## Exercise objective
Within the material below, locate the line with "0.34, tall((0.222, 0.27)))" and the line with "0.336, 0.165, 0.34)", then return those two lines and all lines between them, exactly as written.

## Given entries
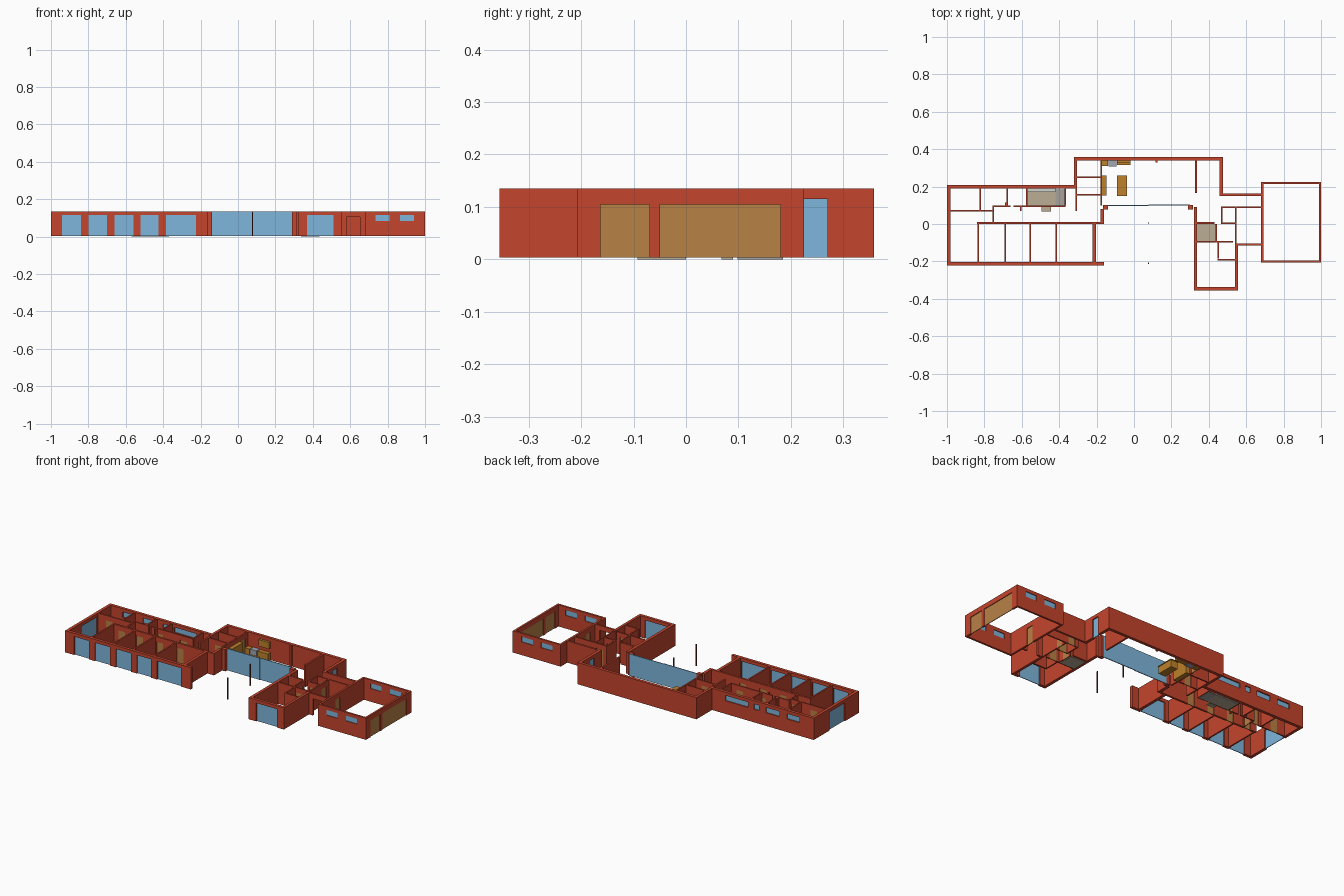
import bpy, bmesh

if "Cube" in bpy.data.objects:
    bpy.data.objects.remove(bpy.data.objects["Cube"])

H, F = 0.135, 0.004      # wall top, floor level
DOOR, WIN = 0.105, 0.115  # heads of doors and windows


def material(name, rgb):
    m = bpy.data.materials.new(name)
    m.diffuse_color = (*rgb, 1)
    m.use_nodes = True
    m.node_tree.nodes["Principled BSDF"].inputs["Base Color"].default_value = m.diffuse_color
    return m


BRICK = material("brick", (0.55, 0.058, 0.026))
GLASS = material("glass", (0.21, 0.47, 0.72))
TAN = material("door_wood", (0.48, 0.22, 0.06))
GOLD = material("cabinet_wood", (0.51, 0.22, 0.025))
TILE = material("tile", (0.50, 0.42, 0.30))
GREY = material("grey", (0.38, 0.36, 0.34))
STEEL = material("steel", (0.35, 0.38, 0.45))
WHITE = material("ceramic", (0.65, 0.65, 0.6))
DARK = material("post_metal", (0.12, 0.02, 0.015))


def boxes(name, items, mat):
    """One object from a list of (x0, x1, y0, y1, z0, z1) boxes."""
    bm = bmesh.new()
    for x0, x1, y0, y1, z0, z1 in items:
        r = bmesh.ops.create_cube(bm, size=1)
        for v in r["verts"]:
            v.co = (x0 if v.co.x < 0 else x1, y0 if v.co.y < 0 else y1,
                    z0 if v.co.z < 0 else z1)
    me = bpy.data.meshes.new(name)
    bm.to_mesh(me)
    bm.free()
    me.materials.append(mat)
    ob = bpy.data.objects.new(name, me)
    bpy.context.collection.objects.link(ob)
    return ob


def wall(name, x0, x1, y0, y1, openings=()):
    """Straight wall with openings (start, end, sill, head, panel material)."""
    along_x = (x1 - x0) > (y1 - y0)
    a0, a1, t0, t1 = (x0, x1, y0, y1) if along_x else (y0, y1, x0, x1)

    def bx(a, b, z0, z1, s0=t0, s1=t1):
        return (a, b, s0, s1, z0, z1) if along_x else (s0, s1, a, b, z0, z1)

    parts, pos, mid = [], a0, (t0 + t1) / 2
    for i, (a, b, z0, z1, mat) in enumerate(sorted(openings, key=lambda o: o[0])):
        if a > pos:
            parts.append(bx(pos, a, F, H))
        if z0 > F:
            parts.append(bx(a, b, F, z0))
        if z1 < H:
            parts.append(bx(a, b, z1, H))
        if mat:
            kind = "window" if mat == GLASS else "door"
            boxes(f"{name}_{kind}_{i+1}", [bx(a, b, z0, z1, mid - 0.002, mid + 0.002)], mat)
        pos = b
    if pos < a1:
        parts.append(bx(pos, a1, F, H))
    boxes(name, parts, BRICK)


def tall(*spans):
    return [(a, b, F, WIN, GLASS) for a, b in spans]


def high(*spans):
    return [(a, b, 0.083, WIN, GLASS) for a, b in spans]


def doors(*starts, w=0.045):
    return [(a, a + w, F, DOOR, TAN) for a in starts]


# Left wing outer walls
wall("left_south_wall", -1, -0.16, -0.222, -0.204,
     tall((-0.94, -0.84), (-0.80, -0.70), (-0.66, -0.56), (-0.52, -0.425), (-0.385, -0.225)))
wall("left_west_wall", -1, -0.982, -0.204, 0.191, tall((-0.09, 0.06)))
wall("left_north_wall", -1, -0.32, 0.191, 0.209,
     high((-0.905, -0.82), (-0.77, -0.68), (-0.635, -0.60), (-0.56, -0.41)))
wall("left_east_wall", -0.222, -0.204, -0.204, 0.0)
# Left wing rooms
wall("corridor_south_wall", -0.84, -0.175, 0.0, 0.012, doors(-0.80, -0.68, -0.545, -0.41))
for i, x in enumerate((-0.837, -0.693, -0.56, -0.42)):
    wall(f"bedroom_partition_{i+1}", x, x + 0.009, -0.204, 0.0)
wall("dressing_south_wall", -0.982, -0.75, 0.068, 0.076, doors(-0.93, -0.80))
wall("dressing_partition", -0.825, -0.817, 0.076, 0.191)
wall("corridor_end_wall", -0.756, -0.748, 0.012, 0.098, doors(0.02))
wall("corridor_north_wall", -0.748, -0.365, 0.09, 0.098,
     [(-0.66, -0.645, F, H, None), (-0.60, -0.565, F, DOOR, TAN), (-0.45, -0.405, F, DOOR, TAN)])
wall("bath_partition_1", -0.681, -0.673, 0.098, 0.191)
wall("bath_partition_2", -0.578, -0.57, 0.098, 0.191)
wall("bath_partition_3", -0.372, -0.364, 0.098, 0.191)
wall("closet_stubs", -0.61, -0.602, 0.07, 0.09)
boxes("closet_pier", [(-0.69, -0.675, 0.098, 0.115, F, H)], BRICK)

# Central block
wall("centre_north_wall", -0.32, 0.475, 0.34, 0.358)
wall("centre_west_wall", -0.32, -0.304, 0.19, 0.34)
wall("centre_west_inner_wall", -0.314, -0.304, 0.07, 0.19)
wall("centre_east_wall", 0.457, 0.475, 0.15, 0.34, tall((0.222, 0.27)))
wall("kitchen_wall", -0.179, -0.17, 0.10, 0.34, doors(0.27))
wall("pantry_wall_1", -0.304, -0.179, 0.247, 0.255)
wall("pantry_wall_2", -0.304, -0.179, 0.152, 0.16, doors(-0.26))
wall("entry_left_wall", -0.179, -0.161, 0.0, 0.08)
wall("living_east_wall", 0.325, 0.336, 0.165, 0.34)
wall("living_east_stub", 0.32, 0.338, 0.012, 0.09)
boxes("glass_wall_piers", [(-0.165, -0.14, 0.078, 0.102, F, H),
                           (0.29, 0.315, 0.078, 0.102, F, H)], BRICK)
boxes("glass_wall", [(-0.14, 0.078, 0.096, 0.101, F, H),
                     (0.078, 0.30, 0.099, 0.104, F, H)], GLASS)
boxes("porch_posts", [(0.075, 0.081, y - 0.003, y + 0.003, F, H) for y in (0.005, -0.21)], DARK)
boxes("living_pier", [(0.115, 0.125, 0.328, 0.34, F, H)], BRICK)

# Right bedroom block
wall("right_west_wall", 0.32, 0.338, -0.337, 0.012)
wall("right_south_wall", 0.32, 0.555, -0.355, -0.337, tall((0.37, 0.51)))
wall("right_east_wall", 0.539, 0.555, -0.337, -0.105)
wall("right_north_wall", 0.338, 0.43, 0.0, 0.012)
wall("right_north_wall_end", 0.465, 0.54, 0.0, 0.009, doors(0.475))
wall("ensuite_south_wall", 0.338, 0.53, -0.1, -0.092, doors(0.46))
wall("ensuite_partition", 0.436, 0.444, -0.092, 0.0, doors(-0.06))
wall("wardrobe_side", 0.446, 0.454, -0.185, -0.1)
wall("wardrobe_back", 0.446, 0.539, -0.195, -0.187)

# Link and garage
wall("link_north_wall", 0.475, 0.68, 0.15, 0.162)
wall("link_south_wall", 0.555, 0.68, -0.115, -0.105, [(0.58, 0.652, F, DOOR, None)])
wall("link_corridor_wall", 0.464, 0.68, 0.086, 0.094, doors(0.49))
wall("link_west_wall", 0.464, 0.472, 0.009, 0.086)
wall("link_partition", 0.541, 0.549, -0.105, 0.086, doors(0.015))
wall("garage_west_wall", 0.68, 0.692, -0.195, 0.213, doors(-0.06))
for label, y in (("south", -0.207), ("north", 0.213)):
    wall(f"garage_{label}_wall", 0.68, 1, y, y + 0.012, high((0.735, 0.81), (0.865, 0.94)))
wall("garage_east_wall", 0.988, 1, -0.195, 0.213,
     [(-0.163, -0.07, F, DOOR, TAN), (-0.05, 0.18, F, DOOR, TAN)])

# Tiled floors and bathroom fixtures
boxes("bath_floor", [(-0.57, -0.42, 0.098, 0.185, 0, F), (-0.495, -0.445, 0.068, 0.09, 0, F),
                     (0.338, 0.436, -0.092, 0.0, 0, F)], TILE)
boxes("laundry_floor", [(-0.42, -0.37, 0.098, 0.185, 0, F)], GREY)
boxes("bath_vanity", [(-0.57, -0.42, 0.172, 0.189, F, 0.045)], WHITE)

# Kitchen
boxes("kitchen_cabinets", [(-0.17, -0.14, 0.31, 0.34, F, 0.05), (-0.09, -0.02, 0.315, 0.34, F, 0.05),
                           (-0.09, -0.02, 0.326, 0.34, 0.075, 0.115)], GOLD)
boxes("pantry_cabinet", [(-0.17, -0.146, 0.152, 0.258, F, 0.108)], GOLD)
boxes("kitchen_island", [(-0.088, -0.042, 0.154, 0.256, F, 0.046),
                         (-0.092, -0.038, 0.15, 0.26, 0.046, 0.05)], GOLD)
boxes("kitchen_range", [(-0.135, -0.093, 0.308, 0.34, F, 0.052)], STEEL)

## Exercise output
wall("centre_east_wall", 0.457, 0.475, 0.15, 0.34, tall((0.222, 0.27)))
wall("kitchen_wall", -0.179, -0.17, 0.10, 0.34, doors(0.27))
wall("pantry_wall_1", -0.304, -0.179, 0.247, 0.255)
wall("pantry_wall_2", -0.304, -0.179, 0.152, 0.16, doors(-0.26))
wall("entry_left_wall", -0.179, -0.161, 0.0, 0.08)
wall("living_east_wall", 0.325, 0.336, 0.165, 0.34)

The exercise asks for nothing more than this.